-- Goal of the exercise --
For this exercise, please find the lines in the entries that include the word "else" and copy them.

*** Data records Section Begins ***

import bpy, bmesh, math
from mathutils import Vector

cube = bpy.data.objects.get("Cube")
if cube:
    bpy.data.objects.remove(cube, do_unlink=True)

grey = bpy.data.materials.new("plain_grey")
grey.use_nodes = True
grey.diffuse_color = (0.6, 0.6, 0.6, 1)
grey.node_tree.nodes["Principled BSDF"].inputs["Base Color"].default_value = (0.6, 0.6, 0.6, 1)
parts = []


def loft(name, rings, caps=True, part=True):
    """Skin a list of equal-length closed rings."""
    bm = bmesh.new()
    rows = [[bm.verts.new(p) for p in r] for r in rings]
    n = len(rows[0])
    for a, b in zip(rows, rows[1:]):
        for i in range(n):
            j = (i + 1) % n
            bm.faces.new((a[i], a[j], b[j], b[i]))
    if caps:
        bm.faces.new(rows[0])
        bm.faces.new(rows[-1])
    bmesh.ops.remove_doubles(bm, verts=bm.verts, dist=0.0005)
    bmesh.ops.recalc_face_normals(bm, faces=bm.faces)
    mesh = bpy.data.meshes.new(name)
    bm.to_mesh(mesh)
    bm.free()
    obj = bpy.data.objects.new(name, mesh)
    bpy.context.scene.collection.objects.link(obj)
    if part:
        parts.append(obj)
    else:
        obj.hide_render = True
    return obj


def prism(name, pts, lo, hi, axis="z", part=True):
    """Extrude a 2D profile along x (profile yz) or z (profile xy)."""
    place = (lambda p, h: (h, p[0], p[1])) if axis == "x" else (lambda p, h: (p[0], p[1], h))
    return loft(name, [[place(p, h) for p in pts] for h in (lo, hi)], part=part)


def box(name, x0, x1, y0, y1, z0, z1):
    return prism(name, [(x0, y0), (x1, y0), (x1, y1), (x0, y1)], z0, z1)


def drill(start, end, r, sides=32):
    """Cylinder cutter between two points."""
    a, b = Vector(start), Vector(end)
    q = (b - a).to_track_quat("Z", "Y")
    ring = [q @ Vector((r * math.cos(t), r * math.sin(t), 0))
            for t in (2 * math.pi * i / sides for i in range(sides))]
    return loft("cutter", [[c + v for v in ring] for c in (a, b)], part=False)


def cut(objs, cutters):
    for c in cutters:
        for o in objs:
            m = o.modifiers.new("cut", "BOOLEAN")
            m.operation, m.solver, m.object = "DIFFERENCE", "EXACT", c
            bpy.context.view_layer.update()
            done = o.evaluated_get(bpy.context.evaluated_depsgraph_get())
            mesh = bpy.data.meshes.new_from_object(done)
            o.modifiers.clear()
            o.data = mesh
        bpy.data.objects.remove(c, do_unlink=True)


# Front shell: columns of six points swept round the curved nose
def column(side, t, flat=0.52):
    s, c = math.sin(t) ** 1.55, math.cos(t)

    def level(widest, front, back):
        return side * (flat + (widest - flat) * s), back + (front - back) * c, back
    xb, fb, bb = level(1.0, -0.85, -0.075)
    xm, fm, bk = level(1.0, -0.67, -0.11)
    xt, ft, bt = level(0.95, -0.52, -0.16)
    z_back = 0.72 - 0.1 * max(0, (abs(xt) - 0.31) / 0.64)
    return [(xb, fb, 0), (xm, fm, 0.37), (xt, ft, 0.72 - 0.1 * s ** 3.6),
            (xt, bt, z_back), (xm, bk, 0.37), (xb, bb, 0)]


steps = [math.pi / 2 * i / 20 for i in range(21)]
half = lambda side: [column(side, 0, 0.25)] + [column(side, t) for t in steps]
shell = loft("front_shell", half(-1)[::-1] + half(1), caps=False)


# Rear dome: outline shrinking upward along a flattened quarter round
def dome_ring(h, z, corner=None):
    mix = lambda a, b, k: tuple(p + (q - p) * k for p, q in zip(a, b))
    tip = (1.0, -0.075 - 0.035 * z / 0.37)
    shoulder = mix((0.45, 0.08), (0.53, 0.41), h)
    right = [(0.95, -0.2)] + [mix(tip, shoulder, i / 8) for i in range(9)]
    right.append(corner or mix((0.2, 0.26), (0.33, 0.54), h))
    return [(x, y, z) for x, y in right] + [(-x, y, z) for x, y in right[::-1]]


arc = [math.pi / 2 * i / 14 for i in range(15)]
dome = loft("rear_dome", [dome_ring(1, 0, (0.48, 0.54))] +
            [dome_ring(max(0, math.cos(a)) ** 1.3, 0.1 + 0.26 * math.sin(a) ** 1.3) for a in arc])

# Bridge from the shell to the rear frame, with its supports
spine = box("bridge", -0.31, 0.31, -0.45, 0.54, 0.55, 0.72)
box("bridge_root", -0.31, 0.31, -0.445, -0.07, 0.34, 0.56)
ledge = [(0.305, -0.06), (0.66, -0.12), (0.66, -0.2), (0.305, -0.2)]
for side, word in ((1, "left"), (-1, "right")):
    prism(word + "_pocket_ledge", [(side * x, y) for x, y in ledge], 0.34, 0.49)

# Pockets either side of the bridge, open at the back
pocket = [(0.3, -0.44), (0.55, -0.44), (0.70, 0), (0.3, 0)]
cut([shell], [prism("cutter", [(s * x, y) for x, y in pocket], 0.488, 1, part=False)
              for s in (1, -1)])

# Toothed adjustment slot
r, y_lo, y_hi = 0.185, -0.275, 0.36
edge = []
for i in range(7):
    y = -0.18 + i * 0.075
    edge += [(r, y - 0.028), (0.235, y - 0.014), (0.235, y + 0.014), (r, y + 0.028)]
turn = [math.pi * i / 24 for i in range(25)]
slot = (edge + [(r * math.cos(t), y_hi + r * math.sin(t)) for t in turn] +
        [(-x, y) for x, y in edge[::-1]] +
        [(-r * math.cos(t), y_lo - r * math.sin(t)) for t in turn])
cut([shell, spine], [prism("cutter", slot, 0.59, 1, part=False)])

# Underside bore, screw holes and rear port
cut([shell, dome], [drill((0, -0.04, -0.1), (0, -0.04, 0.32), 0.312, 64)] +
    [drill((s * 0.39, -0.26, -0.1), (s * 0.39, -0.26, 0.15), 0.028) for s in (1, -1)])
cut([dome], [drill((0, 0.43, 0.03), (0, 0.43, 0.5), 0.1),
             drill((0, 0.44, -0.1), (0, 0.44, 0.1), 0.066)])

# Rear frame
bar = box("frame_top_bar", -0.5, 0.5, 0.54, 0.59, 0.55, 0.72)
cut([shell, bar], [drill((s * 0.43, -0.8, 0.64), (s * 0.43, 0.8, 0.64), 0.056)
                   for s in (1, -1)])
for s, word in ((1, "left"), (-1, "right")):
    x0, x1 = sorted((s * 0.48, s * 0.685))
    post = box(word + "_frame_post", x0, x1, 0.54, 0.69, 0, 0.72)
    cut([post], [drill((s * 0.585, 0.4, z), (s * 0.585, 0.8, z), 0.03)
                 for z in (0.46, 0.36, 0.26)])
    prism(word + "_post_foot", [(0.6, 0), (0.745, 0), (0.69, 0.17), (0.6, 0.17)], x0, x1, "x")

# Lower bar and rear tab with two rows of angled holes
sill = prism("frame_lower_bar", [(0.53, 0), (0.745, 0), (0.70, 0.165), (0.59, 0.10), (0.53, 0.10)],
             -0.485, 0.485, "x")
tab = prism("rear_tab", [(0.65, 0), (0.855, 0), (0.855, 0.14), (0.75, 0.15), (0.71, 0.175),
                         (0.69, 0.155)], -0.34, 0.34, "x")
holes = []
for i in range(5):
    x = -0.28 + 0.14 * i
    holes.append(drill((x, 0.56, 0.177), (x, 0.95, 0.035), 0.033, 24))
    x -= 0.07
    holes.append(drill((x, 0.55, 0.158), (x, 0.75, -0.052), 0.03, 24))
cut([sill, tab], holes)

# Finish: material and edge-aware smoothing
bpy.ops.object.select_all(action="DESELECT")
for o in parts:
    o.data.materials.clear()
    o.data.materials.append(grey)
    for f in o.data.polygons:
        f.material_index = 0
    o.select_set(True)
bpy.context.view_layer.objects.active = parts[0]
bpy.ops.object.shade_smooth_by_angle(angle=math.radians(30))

*** Data records Section Ends ***
*** Data records Section Begins ***

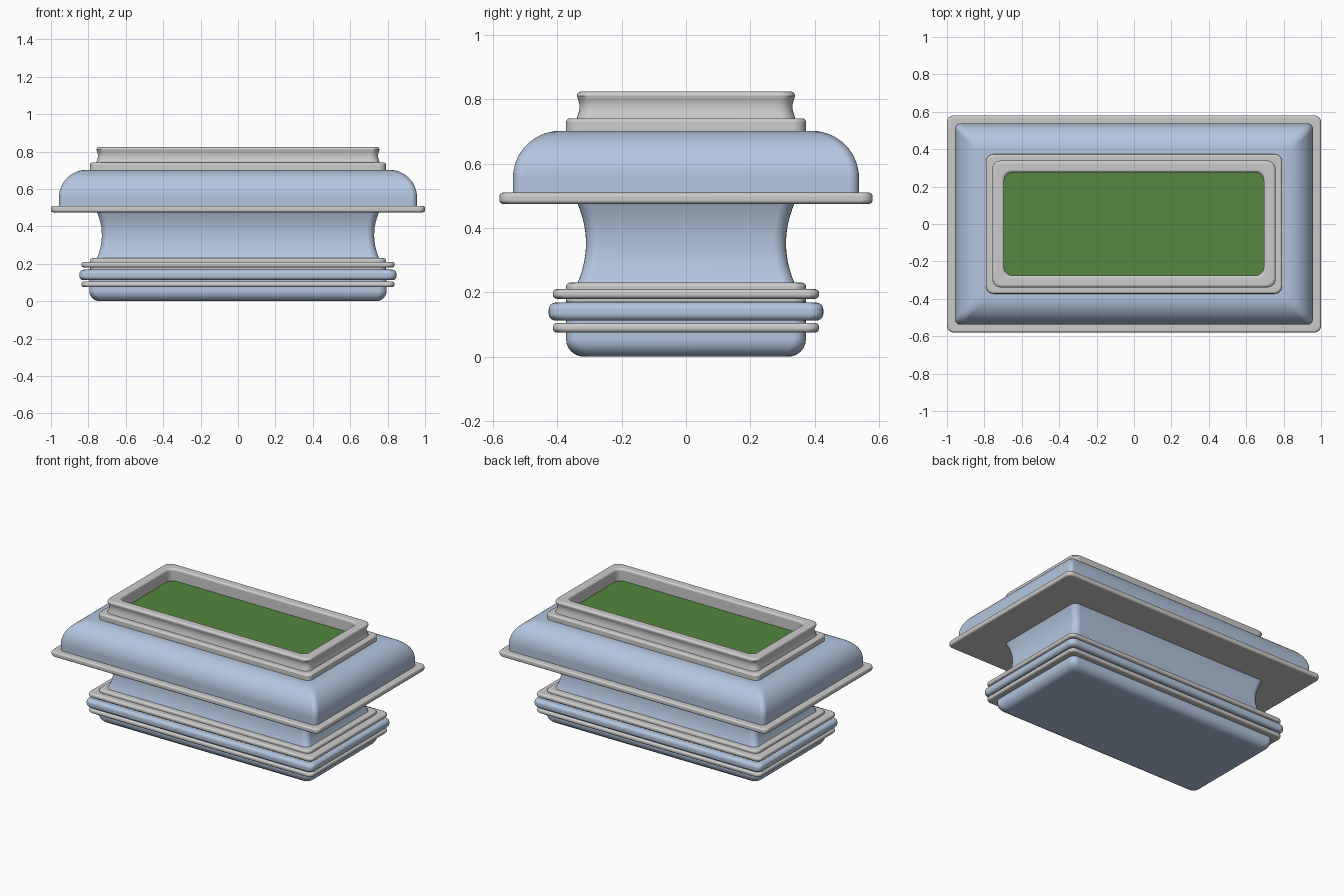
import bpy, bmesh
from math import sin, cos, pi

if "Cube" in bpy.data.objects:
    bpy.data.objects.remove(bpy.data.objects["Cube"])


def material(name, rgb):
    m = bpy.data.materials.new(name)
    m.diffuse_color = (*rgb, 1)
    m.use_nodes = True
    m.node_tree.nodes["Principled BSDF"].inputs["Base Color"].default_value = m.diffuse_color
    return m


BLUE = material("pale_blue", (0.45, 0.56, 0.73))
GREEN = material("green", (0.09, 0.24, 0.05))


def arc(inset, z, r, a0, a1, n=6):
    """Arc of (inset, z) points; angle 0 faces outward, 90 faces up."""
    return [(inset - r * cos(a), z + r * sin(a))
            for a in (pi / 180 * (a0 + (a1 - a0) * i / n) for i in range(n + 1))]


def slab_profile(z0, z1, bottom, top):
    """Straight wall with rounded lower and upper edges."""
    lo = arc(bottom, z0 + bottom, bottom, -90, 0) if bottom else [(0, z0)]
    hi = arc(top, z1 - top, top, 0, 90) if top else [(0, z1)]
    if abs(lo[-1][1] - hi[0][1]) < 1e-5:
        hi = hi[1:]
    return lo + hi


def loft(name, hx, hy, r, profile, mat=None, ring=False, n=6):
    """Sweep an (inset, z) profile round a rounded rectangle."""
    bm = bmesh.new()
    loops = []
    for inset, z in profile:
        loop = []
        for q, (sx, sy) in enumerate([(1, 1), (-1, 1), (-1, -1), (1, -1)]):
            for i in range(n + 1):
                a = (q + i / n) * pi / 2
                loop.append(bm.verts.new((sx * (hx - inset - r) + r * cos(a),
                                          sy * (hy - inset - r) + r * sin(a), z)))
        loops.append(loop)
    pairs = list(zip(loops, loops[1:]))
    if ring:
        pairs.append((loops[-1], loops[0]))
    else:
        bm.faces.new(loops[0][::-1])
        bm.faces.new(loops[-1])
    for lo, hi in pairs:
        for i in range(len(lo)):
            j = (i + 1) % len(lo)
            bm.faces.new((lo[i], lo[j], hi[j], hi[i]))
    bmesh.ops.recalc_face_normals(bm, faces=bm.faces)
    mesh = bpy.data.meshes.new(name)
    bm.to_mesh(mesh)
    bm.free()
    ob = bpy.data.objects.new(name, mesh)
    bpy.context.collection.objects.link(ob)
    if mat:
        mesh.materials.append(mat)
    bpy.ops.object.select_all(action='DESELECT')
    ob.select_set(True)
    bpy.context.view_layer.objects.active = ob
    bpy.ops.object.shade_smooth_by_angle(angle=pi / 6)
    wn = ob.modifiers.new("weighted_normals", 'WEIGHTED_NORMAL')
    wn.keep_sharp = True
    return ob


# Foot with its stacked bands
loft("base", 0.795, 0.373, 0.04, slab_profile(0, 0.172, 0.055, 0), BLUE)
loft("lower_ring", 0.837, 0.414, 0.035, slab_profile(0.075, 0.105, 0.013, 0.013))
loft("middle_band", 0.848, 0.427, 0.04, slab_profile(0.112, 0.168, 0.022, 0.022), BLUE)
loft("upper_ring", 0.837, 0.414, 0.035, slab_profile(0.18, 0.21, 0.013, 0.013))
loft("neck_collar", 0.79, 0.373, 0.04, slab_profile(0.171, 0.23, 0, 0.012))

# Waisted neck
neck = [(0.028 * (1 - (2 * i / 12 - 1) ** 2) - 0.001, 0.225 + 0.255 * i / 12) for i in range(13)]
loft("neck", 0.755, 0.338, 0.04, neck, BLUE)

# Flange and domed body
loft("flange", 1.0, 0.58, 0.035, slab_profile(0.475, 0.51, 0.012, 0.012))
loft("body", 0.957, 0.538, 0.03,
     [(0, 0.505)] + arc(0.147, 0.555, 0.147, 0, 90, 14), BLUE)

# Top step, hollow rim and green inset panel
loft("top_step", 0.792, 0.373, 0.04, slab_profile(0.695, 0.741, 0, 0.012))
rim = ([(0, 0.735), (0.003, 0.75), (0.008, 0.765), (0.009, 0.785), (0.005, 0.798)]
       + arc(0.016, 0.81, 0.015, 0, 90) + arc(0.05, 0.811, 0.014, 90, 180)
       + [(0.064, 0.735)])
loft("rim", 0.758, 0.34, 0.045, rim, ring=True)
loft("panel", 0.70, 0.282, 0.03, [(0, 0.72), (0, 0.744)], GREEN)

*** Data records Section Ends ***

-- Task output --
    else:
    place = (lambda p, h: (h, p[0], p[1])) if axis == "x" else (lambda p, h: (p[0], p[1], h))
    lo = arc(bottom, z0 + bottom, bottom, -90, 0) if bottom else [(0, z0)]
    hi = arc(top, z1 - top, top, 0, 90) if top else [(0, z1)]
    else:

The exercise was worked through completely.